Not only were the past tv stars featured but a lot of up and coming stars showed up. Meredith Baxter gifts a million dollars to the Partridges and they find they don’t enjoy being wealthy. Bert Convy played one of Shirley’s serious boyfriends on three shows. Norman Fell is the father of a young man who gets a crush on Shirley when she goes back to school using her maiden name. He later married Helen and was Stanley Roper on Three’s Company. Pat Harrington Jr. appeared the first season and came back as someone else three years later. While he was in hundreds of tv episodes, he is probably most often recognized as Schneider from One Day at a Time.  The Partridges try to set up Ann Jillian with their delivery boy to build up his confidence.  If she had dated him, she might not have ended up a waitress on It’s a Living. Gordon Jump who was a veteran tv guest star, best known as Arthur Carlson from WKRP in Cincinnati, was on seven episodes as different characters. Richard Mulligan appeared in one show as Shirley’s boyfriend but also came back for another episode two years later; we know him as Burt on Soap and Dr. Westin on Empty Nest. Annette O’Toole plays Keith’s girlfriend in the second season; later her marriage with Nash doesn’t work out on Nash Bridges. Rob Reiner, who will soon be “Meathead” on All in The Family, appears as Snake, a rough biker with a heart of gold who likes Laurie.  Vic Tayback who we know best as Mel on Alice appeared as three different characters on three different shows, Nancy Walker is the mother of Shirley’s date before she was Rhoda’s mom in later years.

Three of the five Charlie’s Angels showed up on different shows:  Farrah Fawcett was a “pretty girl” the kids hire to try to get Harry Morgan to reveal that his whiplash is not real. Cheryl Ladd is the popular girl Keith wants to take to the dance after promising to take Laurie’s friend. Jaclyn Smith plays the niece of Shirley’s boyfriend.  When he buys her a ring for graduation, the kids assume she is his fiancé and take matters into their own hands.

We had big stars from different genres including Johnny Cash playing himself and introducing the first concert the family is performing in Vegas. Richard Pryor talks the Partridges into playing for his charity event, and Bobby Sherman plays a singer, Bobby Conway.
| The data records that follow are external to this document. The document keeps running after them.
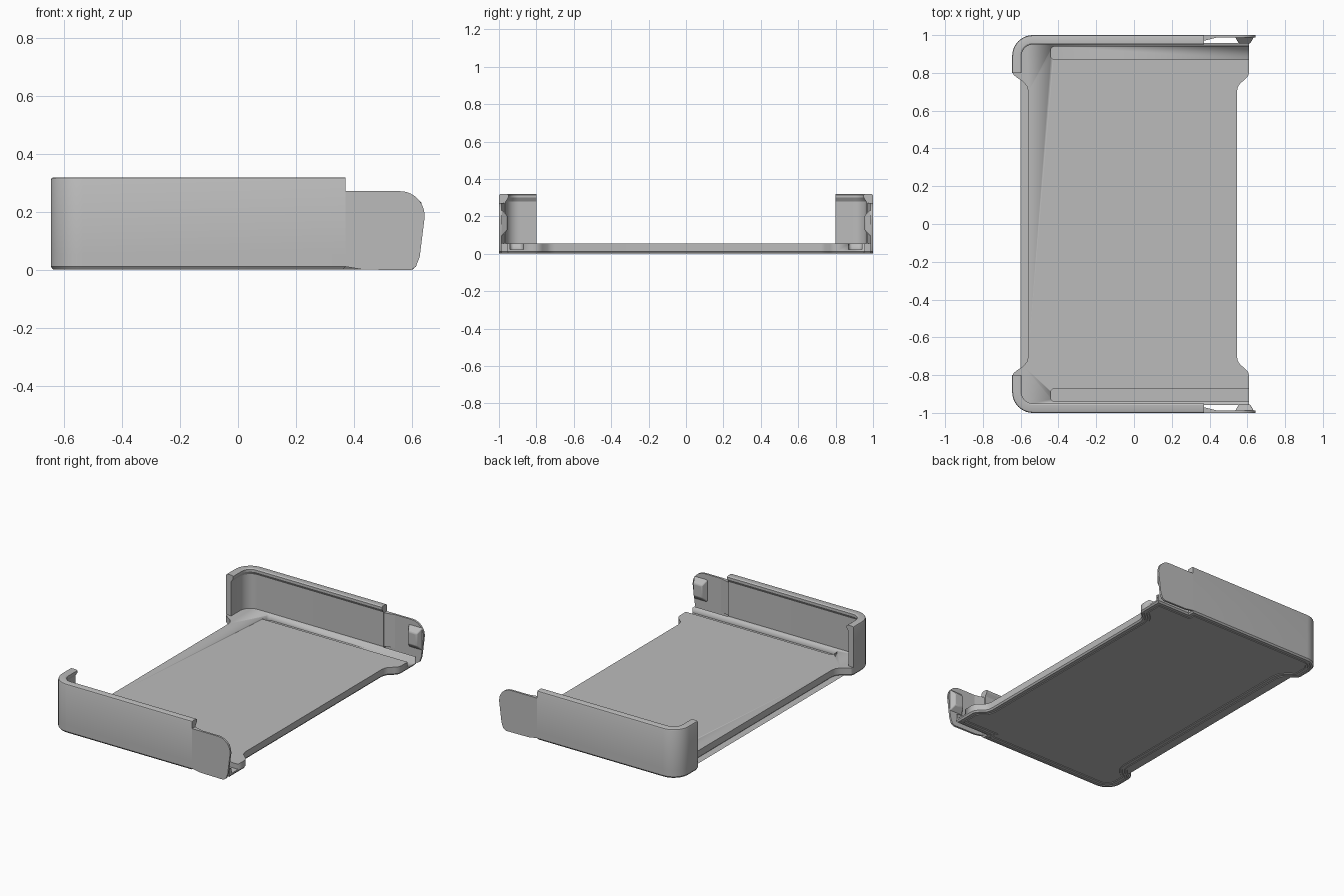
import bpy, bmesh
from math import sin, cos, pi

cube = bpy.data.objects.get("Cube")
if cube:
    bpy.data.objects.remove(cube)

grey = bpy.data.materials.new("light grey plastic")
grey.use_nodes = True
colour = (0.5, 0.5, 0.5, 1)
grey.diffuse_color = colour
grey.node_tree.nodes["Principled BSDF"].inputs["Base Color"].default_value = colour

LEFT, RIGHT, R = -0.645, 0.61, 0.11
WALL_END, FLOOR = 0.37, 0.055


def arc(cx, cy, r, a0, a1, n=10):
    """Points on a circle, angles in degrees."""
    angles = [(a0 + (a1 - a0) * i / n) * pi / 180 for i in range(n + 1)]
    return [(cx + r * cos(a), cy + r * sin(a)) for a in angles]


def finish(bm, name, mirror=False, bevel=0):
    bmesh.ops.recalc_face_normals(bm, faces=bm.faces)
    mesh = bpy.data.meshes.new(name)
    bm.to_mesh(mesh)
    bm.free()
    mesh.materials.append(grey)
    ob = bpy.data.objects.new(name, mesh)
    bpy.context.collection.objects.link(ob)
    if bevel:
        mod = ob.modifiers.new("soft edges", "BEVEL")
        mod.width, mod.segments, mod.limit_method = bevel, 2, "ANGLE"
    if mirror:
        mod = ob.modifiers.new("other end", "MIRROR")
        mod.use_axis = (False, True, False)
        mod.use_mirror_merge = False
    bpy.ops.object.select_all(action="DESELECT")
    ob.select_set(True)
    bpy.context.view_layer.objects.active = ob
    bpy.ops.object.shade_smooth_by_angle(angle=pi / 6)
    return ob


def prism(points, offset):
    """Extrude a closed 3D outline; returns the bmesh and its first cap."""
    bm = bmesh.new()
    cap = bm.faces.new([bm.verts.new(p) for p in points])
    far = bmesh.ops.extrude_face_region(bm, geom=[cap], use_keep_orig=True)["geom"]
    bmesh.ops.translate(bm, vec=offset, verts=[v for v in far if isinstance(v, bmesh.types.BMVert)])
    bmesh.ops.recalc_face_normals(bm, faces=bm.faces)
    return bm, cap


# Base plate: waisted outline with flared ends and a stepped underside
corner = arc(LEFT + R, 1 - R, R, 90, 180)
half = [(0.545, 0.70), (0.549, 0.722), (0.56, 0.742), (0.59, 0.768), (0.604, 0.784),
        (RIGHT, 0.805), (RIGHT, 0.958), (WALL_END, 0.958), (WALL_END, 1)]
half += corner + [(LEFT, 0.81), (-0.638, 0.79), (-0.62, 0.775),
                  (-0.585, 0.752), (-0.566, 0.727), (-0.56, 0.70)]
outline = half + [(x, -y) for x, y in reversed(half)]
bm, under = prism([(x, y, 0.012) for x, y in outline], (0, 0, FLOOR - 0.012))
for width, depth in ((0.008, 0.01), (0.012, 0), (0.003, -0.004),
                     (0.012, 0), (0.003, 0.004), (0.012, 0), (0.003, -0.004)):
    bmesh.ops.inset_region(bm, faces=[under], thickness=width, depth=0, use_even_offset=True)
    bmesh.ops.translate(bm, vec=(0, 0, -depth), verts=under.verts)
plate = finish(bm, "base_plate")

# Long slots cut into the floor, open at the right edge
slot = [(0.7, 0.87), (0.7, 0.94)] + arc(-0.42, 0.92, 0.02, 90, 180, 5) + arc(-0.42, 0.89, 0.02, 180, 270, 5)
bm, _ = prism([(x, y, 0.022) for x, y in slot], (0, 0, 0.1))
cutter = finish(bm, "slot_cutter", mirror=True)
cutter.hide_render = True
cutter.hide_viewport = True
cut = plate.modifiers.new("slots", "BOOLEAN")
cut.operation, cut.object, cut.solver = "DIFFERENCE", cutter, "EXACT"

# End walls: lipped profile (inset, height) swept around the rounded corner
profile = [(0, FLOOR), (0, 0.31), (0.003, 0.317), (0.01, 0.32), (0.042, 0.32),
           (0.05, 0.315), (0.05, 0.30), (0.036, 0.278), (0.036, FLOOR)]
bm = bmesh.new()


def wall_ring(x, y, nx, ny):
    return [bm.verts.new((x + nx * d, y + ny * d, z)) for d, z in profile]


rings = [wall_ring(WALL_END, 1, 0, -1)]
rings += [wall_ring(x, y, (LEFT + R - x) / R, (1 - R - y) / R) for x, y in corner]
rings.append(wall_ring(LEFT, 0.80, 1, 0))
count = len(profile)
for a, b in zip(rings, rings[1:]):
    for i in range(count):
        j = (i + 1) % count
        bm.faces.new((a[i], a[j], b[j], b[i]))
bm.faces.new(rings[0])
bm.faces.new(rings[-1])
finish(bm, "end_wall", mirror=True)

# Thin flexible clip arms continuing each wall
arm = [(WALL_END, 0.012), (0.43, 0.002), (0.595, 0), (0.613, 0.012), (0.626, 0.045), (0.643, 0.18)]
arm += arc(0.558, 0.187, 0.085, 0, 90)
arm += [(WALL_END, 0.272)]
bm, _ = prism([(x, 0.987, z) for x, z in arm], (0, 0.013, 0))
finish(bm, "clip_arm", mirror=True)

# Wedge catches on the inside of the arms
bm = bmesh.new()
bmesh.ops.create_cube(bm, size=1)
for v in bm.verts:
    inner = v.co.y < 0
    v.co.x = 0.585 + v.co.x * (0.06 if inner else 0.10)
    v.co.z = 0.165 + v.co.z * (0.08 if inner else 0.15)
    v.co.y = 0.955 if inner else 0.99
finish(bm, "clip_catch", mirror=True, bevel=0.006)

# Tapered thickening where each arm leaves the wall
bm, _ = prism([(WALL_END, 0.97, FLOOR), (WALL_END, 0.99, FLOOR), (0.45, 0.99, FLOOR)], (0, 0, 0.217))
finish(bm, "arm_root", mirror=True)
This episode actually turned into a spinoff for a short time.

Many famous or soon-to-be-famous movie stars can be spied on episodes including Jackie Coogan who replaced Ray Bolger as Shirley’s father on two later shows. Jodie Foster and Danny have a love/hate relationship when their parents are dating. Lou Gosset Jr., producing a charity event with Richard Pryor, asks the Partridges to fill in when a group cancels. Mark Hamill is Laurie’s boyfriend before he even knew Princess Leia. Charlotte Rae, a bit out of her typical character, plays a doctor.

I could continue, but every blog has to end sometime. It is amazing how many famous people were willing to appear in a new sitcom not only once but up to seven times as seven different characters. It says a lot about the reputation of the show. Let’s finish up with some fun facts about the show.

  1. Shirley Jones was recruited to be Carol Brady but passed and took The Partridge Family
  2. Partridge had passed away in the first episode, but his first name is never mentioned on the show.
  3. Rueben Kincaid’s middle name is Clarence.
  4. When the Partridges are asked to replace another musical act for a charity event put on by Richard Pryor and Lou Gossett Jr., the group that cancelled is the Temptations.
  5. When Laurie gets braces, she can hear radio signals in her mouth, and it interferes with her performing. The music she “hears” in her mouth is The Rolling Stones.